By Lauren Cerand
For the careful urban observer, Swoon's paper cutouts are a familiar sight on the streets of New York. Open up a certain kind of vaguely hip publication these days (e.g. Street Logos, VERY New York, Clamor) and her work is almost invariably mentioned. An outsider artist of a different sort, Swoon turned to the street several years ago to explore a means of expression beyond the cloistered gallery environment so typical of the New York art world. After gaining a following so dedicated that she has her own fan fotolog, Swoon has brought an expanded vision of her magical world indoors for a solo exhibition at Deitch Projects.
An almost ironic confrontation with the essential nature of street art, Swoon's installation highlights the best advantages that the gallery setting has to offer by creating a carefully constructed experience and layered environment that operates on a number of levels, both in literal and figurative terms. Modeled after a demolished Hong Kong slum, the show opens with a multimedia depiction of a subway car, using both plywood and drawings to depict the typical alienation of Swoon's people, almost always together alone in their shared experience.
Lost in a teeming metropolis of solitary figures, Swoon's artfully portrayed character studies are the obvious stars of the show, but the backdrop is no less impressive. In the main gallery, a black constructed structure like an elevated train platform dominates one area while the rest of the space is given over to stacked debris and elaborate montages pasted to, painted on, and strung across every available surface. Children, old people, young people, and a seeming self-portrait of a young woman who is literally at the height of her creative power, her carefully folded hands crowning a tumbling barrage of vibrantly realized images down the back wall, are all depicted here. A pensive young man stares into the distance as a typical city scene plays out over his heart and torso. Weeds and clothesline, kinetic sculpture, pattern and ornament all vie for the viewer's gaze as it winds through the maze, up and around and back again.
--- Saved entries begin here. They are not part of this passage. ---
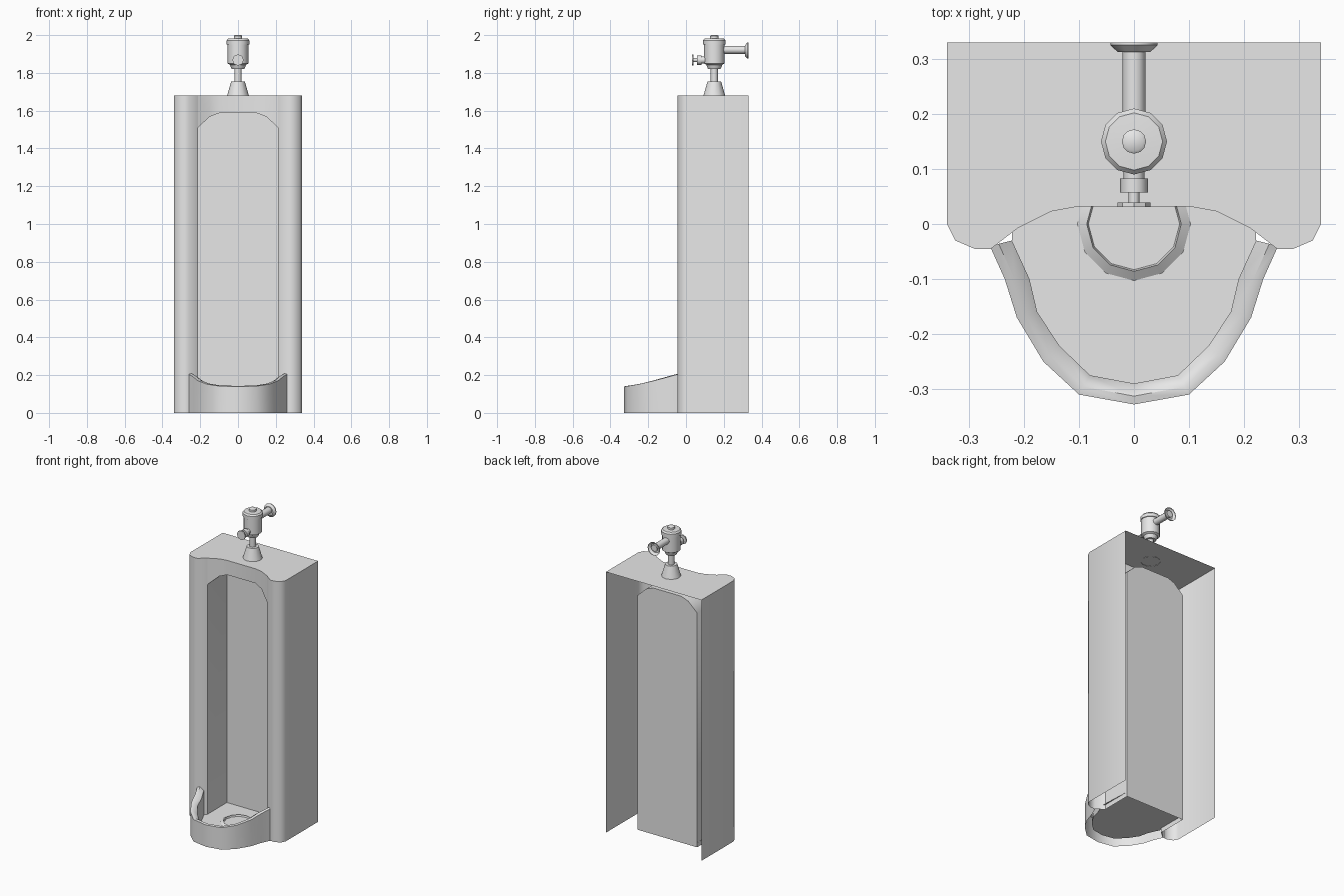
import bpy, bmesh, math
from mathutils import Vector

cube = bpy.data.objects.get("Cube")
if cube:
    bpy.data.objects.remove(cube, do_unlink=True)

grey = bpy.data.materials.new("porcelain_grey")
grey.use_nodes = True
GREY = (0.8, 0.8, 0.8, 1)
grey.diffuse_color = GREY
grey.node_tree.nodes["Principled BSDF"].inputs["Base Color"].default_value = GREY


def finish(bm, name, outward, angle=40):
    """Orient the surface so its outermost face looks along outward, then shade it."""
    bmesh.ops.remove_doubles(bm, verts=bm.verts, dist=0.0002)
    bmesh.ops.recalc_face_normals(bm, faces=bm.faces)
    d = Vector(outward)
    tip = max(bm.faces, key=lambda f: f.calc_center_median().dot(d))
    if tip.normal.dot(d) < 0:
        bmesh.ops.reverse_faces(bm, faces=bm.faces)
    mesh = bpy.data.meshes.new(name)
    bm.to_mesh(mesh)
    bm.free()
    mesh.materials.append(grey)
    ob = bpy.data.objects.new(name, mesh)
    bpy.context.collection.objects.link(ob)
    bpy.ops.object.select_all(action='DESELECT')
    ob.select_set(True)
    bpy.context.view_layer.objects.active = ob
    bpy.ops.object.shade_smooth_by_angle(angle=math.radians(angle))
    return ob


def face(bm, points):
    bm.faces.new([bm.verts.new(p) for p in points])


def lathe(name, profile, centre, axis='Z', sides=12, caps=True):
    """Turn (radius, height) pairs around Z or Y."""
    bm = bmesh.new()
    cx, cy, cz = centre
    rings = []
    for r, h in profile:
        ring = []
        for i in range(sides):
            a = 2 * math.pi * i / sides
            u, v = r * math.cos(a), r * math.sin(a)
            p = (cx + u, cy + v, cz + h) if axis == 'Z' else (cx + u, cy + h, cz + v)
            ring.append(bm.verts.new(p))
        rings.append(ring)
    for a, b in zip(rings, rings[1:]):
        for i in range(sides):
            j = (i + 1) % sides
            bm.faces.new((a[i], a[j], b[j], b[i]))
    if caps:
        bm.faces.new(rings[0])
        bm.faces.new(rings[-1])
    return finish(bm, name, (1, 0, 0))


def mirrored(points):
    """Complete a left half that ends on the centre line."""
    return points + [(-p[0],) + tuple(p[1:]) for p in reversed(points) if p[0] > 0]


# Main dimensions
TOP, FLOOR, BACK, RECESS = 1.68, 0.03, 0.33, 0.19

# Hollow cabinet: plan outline with rounded pillars and an arched recess
pillar = [(0.34, BACK), (0.34, 0), (0.325, -0.03), (0.29, -0.045), (0.26, -0.045), (0.212, -0.008)]
lintel = mirrored([(0.212, -0.008, 1.51), (0.15, 0.023, 1.568), (0.1, 0.032, 1.587), (0, 0.032, 1.587)])
bm = bmesh.new()
for side in (1, -1):
    for (x0, y0), (x1, y1) in zip(pillar, pillar[1:]):
        face(bm, [(side * x0, y0, 0), (side * x1, y1, 0), (side * x1, y1, TOP), (side * x0, y0, TOP)])
    x, y = pillar[-1]
    face(bm, [(side * x, y, 0), (side * x, y, 1.51), (side * x, RECESS, 1.51), (side * x, RECESS, 0)])
for a, b in zip(lintel, lintel[1:]):
    face(bm, [a, b, (b[0], b[1], TOP), (a[0], a[1], TOP)])
    face(bm, [a, b, (b[0], RECESS, b[2]), (a[0], RECESS, a[2])])
# Recess back panel and cabinet top
face(bm, [(0.212, RECESS, 0)] + [(x, RECESS, z) for x, y, z in lintel] + [(-0.212, RECESS, 0)])
outline = mirrored(pillar[:-1] + [(x, y) for x, y, z in lintel[:4]])
face(bm, [(x, y, TOP) for x, y in outline])
finish(bm, "cabinet_shell", (0, 0, 1), 55)

# Basin rim: hollow lip that drops towards the front
outer = mirrored([(0.262, -0.04), (0.235, -0.1), (0.213, -0.17), (0.165, -0.25), (0.1, -0.31), (0, -0.328)])
inner = mirrored([(0.222, -0.03), (0.19, -0.1), (0.176, -0.16), (0.135, -0.222), (0.08, -0.275), (0, -0.29)])


def rim_height(y):
    t = (y + 0.328) / 0.288
    return 0.143 + 0.066 * t ** 1.3


bm = bmesh.new()
sections = []
for (ox, oy), (ix, iy) in zip(outer, inner):
    h = rim_height(oy)
    mx, my = ox * 0.6 + ix * 0.4, oy * 0.6 + iy * 0.4
    sections.append([(ox, oy, 0), (ox, oy, h - 0.003), (mx, my, h), (ix, iy, h - 0.02), (ix, iy, FLOOR)])
for a, b in zip(sections, sections[1:]):
    for k in range(4):
        face(bm, [a[k], b[k], b[k + 1], a[k + 1]])
finish(bm, "basin_rim", (0, -1, 0), 50)

# Basin floor
bm = bmesh.new()
face(bm, [(0.212, RECESS, FLOOR)] + [(x, y, FLOOR) for x, y in inner] + [(-0.212, RECESS, FLOOR)])
finish(bm, "basin_floor", (0, 0, 1))

# Raised drain ring
lathe("drain_ring", [(0.103, 0), (0.086, 0.012), (0.083, 0.001)], (0, 0, FLOOR), caps=False)

# Flush valve: upright parts
AXIS = (0, 0.15, 0)
lathe("inlet_cone", [(0.058, TOP - 0.002), (0.036, 1.755), (0.018, 1.755)], AXIS, caps=False)
lathe("inlet_stem", [(0.019, 1.74), (0.019, 1.83)], AXIS)
lathe("valve_body", [(0.033, 1.82), (0.04, 1.836), (0.042, 1.843), (0.055, 1.85), (0.055, 1.952)], AXIS)
lathe("valve_cap", [(0.06, 1.95), (0.06, 1.972), (0.052, 1.981), (0.022, 1.983)], AXIS)
lathe("cap_button", [(0.022, 1.975), (0.022, 1.996), (0.017, 2.0)], AXIS)

# Supply pipe to the wall and its flange
lathe("supply_pipe", [(0.021, 0.17), (0.021, 0.325)], (0, 0, 1.922), 'Y')
lathe("wall_flange", [(0.02, 0.313), (0.03, 0.313), (0.043, 0.325), (0.043, BACK)],
      (0, 0, 1.918), 'Y', caps=False)

# Handle at the front of the valve
lathe("handle_socket", [(0.019, 0.08), (0.019, 0.13)], (0, 0, 1.868), 'Y')
lathe("handle_nut", [(0.025, 0.057), (0.025, 0.083)], (0, 0, 1.868), 'Y')
lathe("handle_stem", [(0.01, 0.035), (0.01, 0.06)], (0, 0, 1.868), 'Y')
lathe("handle_disc", [(0.03, 0.031), (0.03, 0.039)], (0, 0, 1.868), 'Y', sides=8)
In one of the most compelling portraits, a young woman looks over her shoulder, her back covered in tattoos that variously depict a sacred heart, lush fruit, a delicate tribal motif, and a pair of intertwined lovers. Paper cutouts and paintings of insects, flowers, barbed wire, and solitude also impress themselves upon the viewer at every turn during the experience of navigating the narrow pathways and artfully strewn refuse that characterize the richly detailed landscape of Swoon's imagination. Swaying gently like a welcome breeze on a hot summer night, objects are suspended from the ceiling using thin but obvious wiring that lends the experience of discovering a forgotten movie set.
The second gallery is smaller but ultimately more memorable due to its slightly more cohesive narrative vision. The floor -- a collage of old-painted doors, and scrap wood - is inscribed with a zigzag pattern in some places, Mondrian in others, and still others bear a careful, colorful check that has a certain pixel-like charm. A paper cut of a rollercoaster in silhouette on the wall offers an alternate skyline, which, in combination with the dominant motif of birds and a group of squatting kids who engage them in the far corner, adds more than a suggestion of the broken-down ambiance of Brighton Beach or Coney Island.
With far too many people inside the gallery to comfortably view the exhibition, or double back for another look, the opening night of the exhibition initially seemed to fail to do the splendid work on display justice. However, on second thought, it was an experience not unlike any daily walk in the city, where a bewitching glimpse of beauty can capture an otherwise engaged eye during a rushed commute. For one perfect moment, that's all one needs.
"Swoon" continues through August 13 at Deitch Projects
Lauren Cerand is a writer in New York.